We, Saharawis are conscious that it was Cuba that has helped us to walk on our own two feet since the Moroccan invasion.

Margarita Windisch: Western Sahara is Africa’s last colony and the conflict is still unresolved. How can we best give our solidarity to Saharawi people?

Sid’Ahmed Tayeb: There is only one solution to our existence as refugees: our return to our sovereign homeland. There is no other solution.

I can only mention the need to unite all our societies along the lines of peace and true justice. It is this unity, not aggression that we need so all of us can enjoy happiness instead of destitution and humiliation.

From: International News,
Green Left Weekly issue #777 3 December 2008.

The University of Pretoria hosts a conference on Western Sahara as a case of study on multilateralism and International Law

The Government of South Africa will organise, the 4th and 5th December in the University of Pretoria, a conference on Western Sahara as a case of study on multilateralism and International Law.

The conference will be marked by the participation of jurists, researchers, parliamentarians, diplomats, journalists as well as representatives of the South African civil society and students.

The South African Ministers: Sue Van Der Merwe and Aziz Pahad will give interventions during the conference, and some eminent political personalities from the ANC, the Communist Party, COSATU and the ANC Youth League will also attend the event, it was indicated.

According to the organisers, there will be many speakers on the floor, especially Mr. Hans Corell, ex-under Secretary of the UN for Legal Affairs, Mr. Francisco Bastagli, ex-Special Envoy of the SG to Western Sahara, Mr. Frank Ruddy, ex-under Special Representative and President of the Commission of Identification, Senator Pierre Galand from Belgium, in addition to the President of the Platform of Jurists for Timor Leste, and many eminent jurists from Mexico, Portugal, Spain, Algeria, Tanzania, Ghana, Italy, USA, UK, Norway, Japan, Australia and others..

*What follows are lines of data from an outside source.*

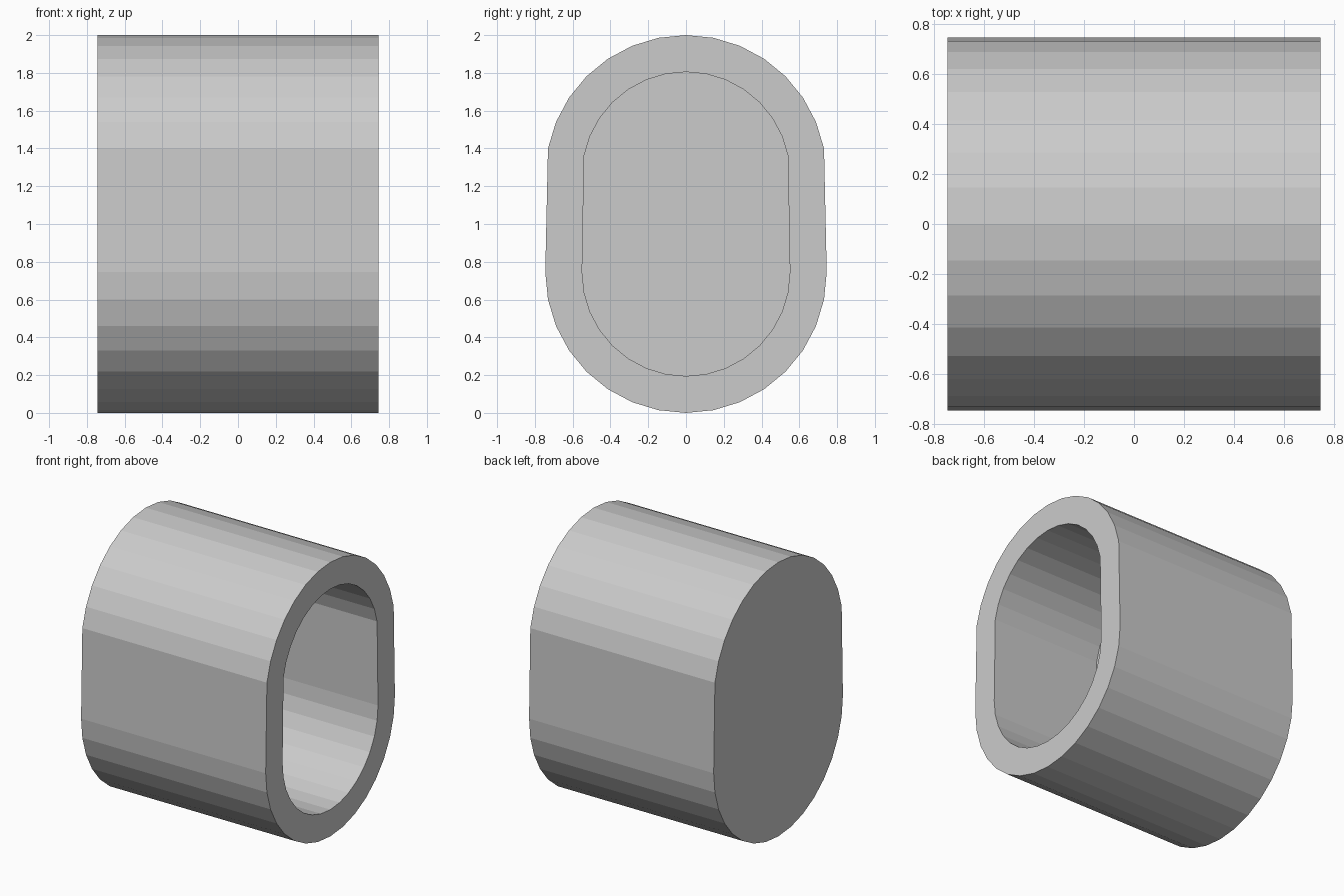
import bpy, bmesh
from math import pi, sin, cos

if "Cube" in bpy.data.objects:
    bpy.data.objects.remove(bpy.data.objects["Cube"])

HALF = 0.745          # half length along x, also outer radius
LOW, HIGH = 0.745, 1.255
FLOOR_X = -0.13       # bottom of the blind recess


def ring(bm, x, r):
    """Rounded slot outline: full lower half circle, upper arc without its end points."""
    arcs = [(LOW, pi + i * pi / 16) for i in range(17)]
    arcs += [(HIGH, i * pi / 16) for i in range(1, 16)]
    return [bm.verts.new((x, r * cos(a), cz + r * sin(a))) for cz, a in arcs]


def bridge(bm, a, b):
    for i in range(len(a)):
        j = (i + 1) % len(a)
        bm.faces.new((a[i], a[j], b[j], b[i]))


bm = bmesh.new()
# Closed back, outer wall, rim, recess wall, recess floor
rings = [ring(bm, -HALF, HALF), ring(bm, HALF, HALF),
         ring(bm, HALF, 0.55), ring(bm, FLOOR_X, 0.55)]
for a, b in zip(rings, rings[1:]):
    bridge(bm, a, b)
bm.faces.new(rings[0])
bm.faces.new(rings[-1])
bmesh.ops.recalc_face_normals(bm, faces=bm.faces)

mesh = bpy.data.meshes.new("oval_socket")
bm.to_mesh(mesh)
bm.free()
bpy.context.collection.objects.link(bpy.data.objects.new("oval_socket", mesh))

FRom the Saharawi side, the conference will be attended by Mr. Mhamed Khadad, Member of POLISARIO Front’s National Secretariat Coordinator with the MINURSO, and Dr. Sidi Omar.

The conference will also be marked by the presence of the Saharawi human rights activist and Laureate of the Robert Kennedy Award of Human Rights 2008, Ms. Aminatou Haidar.